March 12, 2015 - Comments Off on Using Slack within a team is harder than I thought
I’ve been trying to implement Slack within our department for a few months now and the challenges in getting it adopted are a bit harder than what I've read in many an article online. Here are a few things I’ve run into that make it pretty challenging for Slack to become the de facto communications platform within our dept. Hopefully, others in similar situations or the team at Slack can find some of these useful.
1) People have a very hard time letting go of email.
This is by far, the biggest problem. Whether it’s muscle memory, forgetfulness, or something else, people have a very hard time letting go of email for tasks that are much better suited for Slack.
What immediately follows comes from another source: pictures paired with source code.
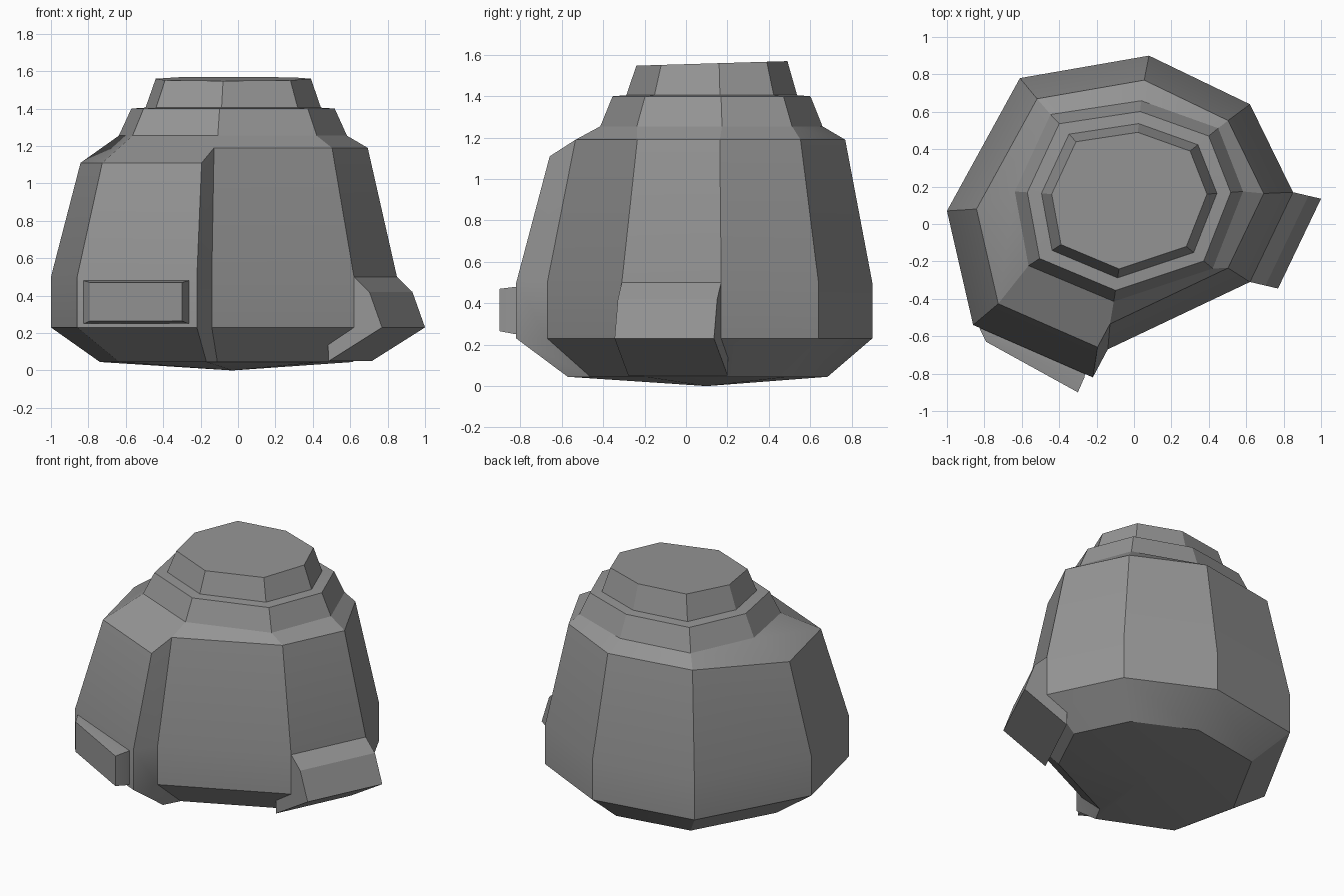
import bpy, bmesh, math
from mathutils import Vector

cube = bpy.data.objects.get("Cube")
if cube:
    bpy.data.objects.remove(cube, do_unlink=True)

grey = bpy.data.materials.new("stone_grey")
grey.use_nodes = True
colour = (0.3, 0.3, 0.3, 1)
grey.diffuse_color = colour
grey.node_tree.nodes["Principled BSDF"].inputs["Base Color"].default_value = colour


def loft(name, rings, cap_start=True, cap_end=True):
    """Bridge closed rings of equal length and merge collapsed points."""
    bm = bmesh.new()
    loops = [[bm.verts.new(p) for p in ring] for ring in rings]
    for low, high in zip(loops, loops[1:]):
        for i in range(len(low)):
            bm.faces.new((low[i - 1], low[i], high[i], high[i - 1]))
    if cap_start:
        bm.faces.new(loops[0])
    if cap_end:
        bm.faces.new(loops[-1])
    bmesh.ops.remove_doubles(bm, verts=bm.verts, dist=0.0005)
    bmesh.ops.recalc_face_normals(bm, faces=bm.faces)
    mesh = bpy.data.meshes.new(name)
    bm.to_mesh(mesh)
    bm.free()
    mesh.materials.append(grey)
    obj = bpy.data.objects.new(name, mesh)
    bpy.context.collection.objects.link(obj)
    bpy.ops.object.select_all(action='DESELECT')
    obj.select_set(True)
    bpy.context.view_layer.objects.active = obj
    bpy.ops.object.shade_smooth_by_angle(angle=math.radians(25))
    return obj


def scaled(outline, centre, s, height):
    """Scale an outline about a centre; height is a number or one per point."""
    heights = height if isinstance(height, list) else [height] * len(outline)
    cx, cy = centre
    return [(cx + (x - cx) * s, cy + (y - cy) * s, z)
            for (x, y), z in zip(outline, heights)]


# Body outline: an eight-sided plan with a raised front panel
body = [(-1, .07), (-.61, .78), (.08, .9), (.62, .64), (.85, .17),
        (.62, -.31), (-.14, -.67), (-.22, -.82), (-.86, -.54)]
# Crown outline; the doubled point closes off the raised panel
crown = [(-.44, .16), (-.31, .44), (.02, .49), (.3, .39), (.39, .16),
         (.28, -.12), (-.08, -.24), (-.08, -.24), (-.39, -.11)]
base_centre, body_centre, crown_centre = (-.03, .1), (-.07, .13), (-.02, .13)

shoulder = [1.19] * len(body)
for i in (0, 7, 8):
    shoulder[i] = 1.11
crown_top = [1.555 + .03 * y for x, y in crown]

# Body with stepped crown
loft("body", [
    scaled(body, base_centre, 0, 0),
    scaled(body, base_centre, .73, .045),
    scaled(body, body_centre, 1, .23),
    scaled(body, body_centre, 1, .5),
    scaled(body, body_centre, .83, shoulder),
    scaled(crown, crown_centre, 1.47, 1.255),
    scaled(crown, crown_centre, 1.31, 1.4),
    scaled(crown, crown_centre, 1.13, 1.405),
    scaled(crown, crown_centre, 1, crown_top),
], cap_start=False)

# Sloped skirt on the left side
profile = [(0, .5), (.55, .42), (1, .23), (-.9, .05), (-1, .4)]
out = Vector((.15, -.035))
loft("side_skirt", [
    [(*(Vector(corner) + out * k), z) for k, z in profile]
    for corner in (body[4], body[5])])


# Bevelled plate on the front panel
def upright(a, b, low, high):
    return [(*a, low), (*b, low), (*b, high), (*a, high)]


loft("front_plate", [
    upright((-.82, -.55), (-.26, -.79), .25, .48),
    upright((-.825, -.56), (-.265, -.82), .25, .48),
    upright((-.79, -.63), (-.3, -.9), .265, .47)])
Even when all participants are on Slack, someone will still send an email resulting in another back-n-forth email chain cluttering up an inbox. Making Slack top-of-mind is a very difficult task among a team who is very used to an email culture. I’m stumped in this area as to how to provide guidance.
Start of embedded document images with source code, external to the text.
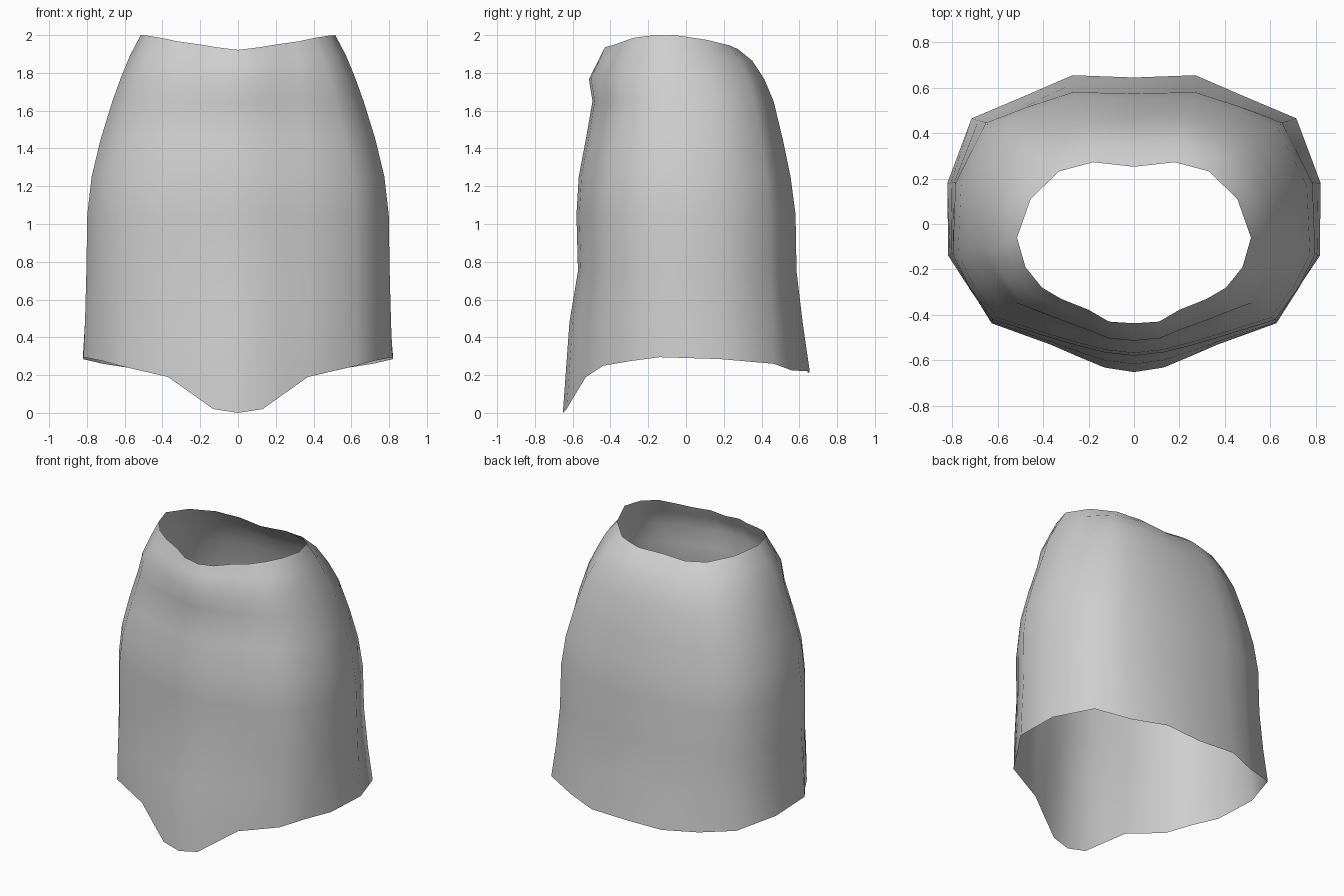
import bpy, bmesh

if "Cube" in bpy.data.objects:
    bpy.data.objects.remove(bpy.data.objects["Cube"])

# Half outlines (x, y) from front centre round to back centre
HEM = [(0, -.652), (.13, -.632), (.25, -.582), (.37, -.53), (.627, -.437), (.718, -.29),
       (.818, -.14), (.822, .18), (.715, .465), (.49, .56), (.27, .655), (0, .645)]
HIP = [(0, -.58), (.13, -.565), (.25, -.535), (.37, -.50), (.62, -.422), (.72, -.285),
       (.797, -.135), (.785, .18), (.652, .445), (.47, .515), (.27, .58), (0, .575)]
WAIST = [(0, -.437), (.11, -.43), (.20, -.378), (.32, -.33), (.405, -.28), (.478, -.19),
         (.515, -.06), (.455, .11), (.33, .232), (.255, .252), (.18, .272), (0, .252)]
HEM_Z = [0, .02, .105, .19, .25, .275, .295, .285, .26, .225, .22, .21]
WAIST_Z = [1.922, 1.935, 1.95, 1.967, 1.985, 1.997, 2, 1.975, 1.945, 1.935, 1.928, 1.922]

# Level rings: z, half width, front y, back y, base outline, target outline, blend
RINGS = [(.48, .812, -.617, .61, HEM, HIP, .5),
         (.75, .803, -.572, .58, HEM, HIP, .95),
         (1.05, .798, -.58, .575, HIP, WAIST, 0),
         (1.25, .775, -.568, .548, HIP, WAIST, .03),
         (1.45, .727, -.53, .505, HIP, WAIST, .1),
         (1.65, .665, -.495, .455, HIP, WAIST, .2),
         (1.77, .618, -.514, .402, HIP, WAIST, .35),
         (1.87, .57, -.466, .335, HIP, WAIST, .6)]


def normalised(outline):
    """Scale an outline to x in 0..1 and y in 0..1."""
    w = max(p[0] for p in outline)
    f, b = outline[0][1], outline[-1][1]
    return [(x / w, (y - f) / (b - f)) for x, y in outline]


def full(half):
    """Mirror a half ring into a closed one."""
    return half + [(-x, y, z) for x, y, z in half[-2:0:-1]]


rings = [[(x, y, z) for (x, y), z in zip(HEM, HEM_Z)]]
for z, width, front, back, base, target, t in RINGS:
    half = []
    for i, ((ax, ay), (bx, by)) in enumerate(zip(normalised(base), normalised(target))):
        x = ax + (bx - ax) * t
        y = ay + (by - ay) * t
        # rings near the waist follow its wave slightly
        lift = (WAIST_Z[i] - 1.94) * max(0, (z - 1.7) / .4)
        half.append((x * width, front + y * (back - front), z + lift))
    rings.append(half)
rings.append([(x, y, z) for (x, y), z in zip(WAIST, WAIST_Z)])

# Open skirt shell
bm = bmesh.new()
loops = [[bm.verts.new(p) for p in full(r)] for r in rings]
for low, high in zip(loops, loops[1:]):
    n = len(low)
    for i in range(n):
        j = (i + 1) % n
        bm.faces.new((low[i], low[j], high[j], high[i]))
mesh = bpy.data.meshes.new("skirt")
bm.to_mesh(mesh)
bm.free()
for poly in mesh.polygons:
    poly.use_smooth = True

cloth = bpy.data.materials.new("light grey cloth")
cloth.diffuse_color = (.62, .62, .62, 1)
cloth.use_nodes = True
cloth.node_tree.nodes["Principled BSDF"].inputs["Base Color"].default_value = cloth.diffuse_color
mesh.materials.append(cloth)
skirt = bpy.data.objects.new("skirt", mesh)
bpy.context.collection.objects.link(skirt)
2) Notifications aren’t consistent across users.
Everyone has different ways of setting up their software. I like to download the desktop version as well as the apps, then go through each setting tailoring the app to my liking. I make sure all notifications are turned on and even slightly adjust those notification settings depending on the app. Ninety-nine percent of my coworkers however aren’t like this. They may download the desktop version, they may not. I have a few coworkers who had no idea there was an official Mac app and were using the web version. Almost all had no idea there was an iPhone app - much less an iPad app. Some have notifications turned on, some don’t. Some people go through and kill all the apps they don’t use, essentially de-enabling their background processes and any chance of notification. My point is, if people don’t get notifications that conversations are happening or their attention is needed, they forget about Slack and revert back to email.
3) People don’t understand the flexibility or capabilities of Slack.
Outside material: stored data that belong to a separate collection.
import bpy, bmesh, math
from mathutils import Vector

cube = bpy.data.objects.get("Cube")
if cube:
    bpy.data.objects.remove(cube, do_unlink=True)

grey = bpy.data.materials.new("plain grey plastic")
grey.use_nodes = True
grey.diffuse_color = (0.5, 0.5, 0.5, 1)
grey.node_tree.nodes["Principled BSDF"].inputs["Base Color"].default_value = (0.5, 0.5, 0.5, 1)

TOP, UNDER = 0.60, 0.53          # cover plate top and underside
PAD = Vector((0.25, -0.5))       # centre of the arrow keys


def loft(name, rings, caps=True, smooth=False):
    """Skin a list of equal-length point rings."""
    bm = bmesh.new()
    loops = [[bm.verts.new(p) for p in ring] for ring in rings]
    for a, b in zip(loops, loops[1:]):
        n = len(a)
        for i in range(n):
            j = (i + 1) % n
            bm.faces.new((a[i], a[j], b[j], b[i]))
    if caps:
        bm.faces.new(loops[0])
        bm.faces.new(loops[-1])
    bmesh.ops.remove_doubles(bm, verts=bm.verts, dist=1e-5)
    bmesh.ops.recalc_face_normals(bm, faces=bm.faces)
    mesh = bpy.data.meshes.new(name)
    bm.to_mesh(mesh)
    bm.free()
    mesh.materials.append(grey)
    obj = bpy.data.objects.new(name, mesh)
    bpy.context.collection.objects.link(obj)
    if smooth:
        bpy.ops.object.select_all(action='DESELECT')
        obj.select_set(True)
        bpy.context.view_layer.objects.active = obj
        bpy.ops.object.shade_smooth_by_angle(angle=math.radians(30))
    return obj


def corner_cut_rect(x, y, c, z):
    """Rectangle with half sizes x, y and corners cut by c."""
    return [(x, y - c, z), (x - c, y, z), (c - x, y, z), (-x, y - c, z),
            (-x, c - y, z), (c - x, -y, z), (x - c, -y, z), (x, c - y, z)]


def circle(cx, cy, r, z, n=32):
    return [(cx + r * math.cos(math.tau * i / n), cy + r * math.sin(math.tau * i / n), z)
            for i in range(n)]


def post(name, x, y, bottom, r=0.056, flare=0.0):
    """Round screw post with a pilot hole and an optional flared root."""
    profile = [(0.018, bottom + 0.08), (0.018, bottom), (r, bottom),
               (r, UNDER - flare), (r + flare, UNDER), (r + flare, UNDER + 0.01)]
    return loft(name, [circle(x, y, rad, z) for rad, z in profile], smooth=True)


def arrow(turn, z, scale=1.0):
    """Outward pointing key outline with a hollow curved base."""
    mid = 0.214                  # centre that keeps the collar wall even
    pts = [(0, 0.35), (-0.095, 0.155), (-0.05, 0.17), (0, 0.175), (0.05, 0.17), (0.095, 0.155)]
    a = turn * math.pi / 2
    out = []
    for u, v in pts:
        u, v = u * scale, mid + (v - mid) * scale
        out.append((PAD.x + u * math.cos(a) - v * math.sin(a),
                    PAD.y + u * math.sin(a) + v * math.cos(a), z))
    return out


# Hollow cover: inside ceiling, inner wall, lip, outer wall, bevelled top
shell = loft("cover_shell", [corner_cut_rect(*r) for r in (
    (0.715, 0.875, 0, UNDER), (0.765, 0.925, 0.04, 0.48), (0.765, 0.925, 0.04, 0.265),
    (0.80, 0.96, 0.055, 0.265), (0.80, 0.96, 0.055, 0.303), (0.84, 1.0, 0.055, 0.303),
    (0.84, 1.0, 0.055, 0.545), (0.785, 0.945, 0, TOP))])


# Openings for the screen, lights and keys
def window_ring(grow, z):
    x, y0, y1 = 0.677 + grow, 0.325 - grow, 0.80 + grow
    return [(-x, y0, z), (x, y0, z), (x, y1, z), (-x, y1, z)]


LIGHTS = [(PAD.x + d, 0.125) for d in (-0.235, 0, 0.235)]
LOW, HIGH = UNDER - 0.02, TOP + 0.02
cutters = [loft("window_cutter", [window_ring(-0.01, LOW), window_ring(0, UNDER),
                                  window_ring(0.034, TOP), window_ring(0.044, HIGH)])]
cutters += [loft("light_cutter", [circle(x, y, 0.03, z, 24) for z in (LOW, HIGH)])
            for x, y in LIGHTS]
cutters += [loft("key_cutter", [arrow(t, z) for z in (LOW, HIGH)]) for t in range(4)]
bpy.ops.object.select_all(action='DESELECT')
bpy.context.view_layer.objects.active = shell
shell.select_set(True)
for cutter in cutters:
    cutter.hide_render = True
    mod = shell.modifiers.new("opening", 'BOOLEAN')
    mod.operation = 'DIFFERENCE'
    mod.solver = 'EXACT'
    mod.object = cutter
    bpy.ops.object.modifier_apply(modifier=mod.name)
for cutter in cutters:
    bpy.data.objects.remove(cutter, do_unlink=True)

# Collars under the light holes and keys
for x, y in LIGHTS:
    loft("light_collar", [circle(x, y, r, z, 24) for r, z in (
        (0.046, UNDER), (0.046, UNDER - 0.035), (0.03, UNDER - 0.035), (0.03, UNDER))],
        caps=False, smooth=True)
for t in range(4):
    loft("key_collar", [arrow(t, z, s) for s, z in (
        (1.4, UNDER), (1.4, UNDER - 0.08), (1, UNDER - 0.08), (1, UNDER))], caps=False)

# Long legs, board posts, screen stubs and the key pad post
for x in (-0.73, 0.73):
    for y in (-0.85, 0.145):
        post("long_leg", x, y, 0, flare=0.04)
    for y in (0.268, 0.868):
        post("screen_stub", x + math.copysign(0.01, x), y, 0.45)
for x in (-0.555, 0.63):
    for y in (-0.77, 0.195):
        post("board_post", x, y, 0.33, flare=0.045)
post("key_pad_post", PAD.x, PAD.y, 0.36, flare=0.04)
Even when I can get a good conversation going within Slack, most people don’t understand all the functionality of Slack and revert to email very quickly. For instance, I had a coworker who didn’t know you could save images within Slack, so whenever they sent a JPG of a design, they sent it via email because they didn’t know you could save an image out of Slack. I have coworkers who still don’t know there’s an edit function in Slack, so when they make a mistake in typing, they just retype the same thing again with a correction. I have coworkers who haven’t added their real names to accounts. This results in people not recognizing their coworkers online or have no idea who’s available, so they revert to email.
4) It’s a toy.
Lastly, it’s my belief that a lot of people within our department view Slack as a toy and not a serious communications platform that can add tons of value to their workflow. They don’t sign up, thinking it’s just a passing fad, which leads to the fact that very few projects have their complete team within Slack. This causes even more confusion because people aren’t sure wether to communicate within Slack for this project or do they need to revert back to email because “so-n-so” refuses to sign up and work with the rest of the team. Senior Management is now testing Slack though, so if they like it, then we could soon have an “official” blessing.
I love Slack. I love the easy of use. I love the transparency it provides around the creative process, projects, and conversations. I love the fact that it takes the burden of keeping everyone up-to-date off key stakeholders and puts it squarely back on each user. I love the fact that Slack isn’t burdened with all the regulations and procedures our I.T. department implements for every piece of company software. It just so happens that not everyone within my department shares those sentiments, so getting everyone to use Slack consistently has been a real challenge.
UPDATE: See my new post on the Top 3 Slack Requests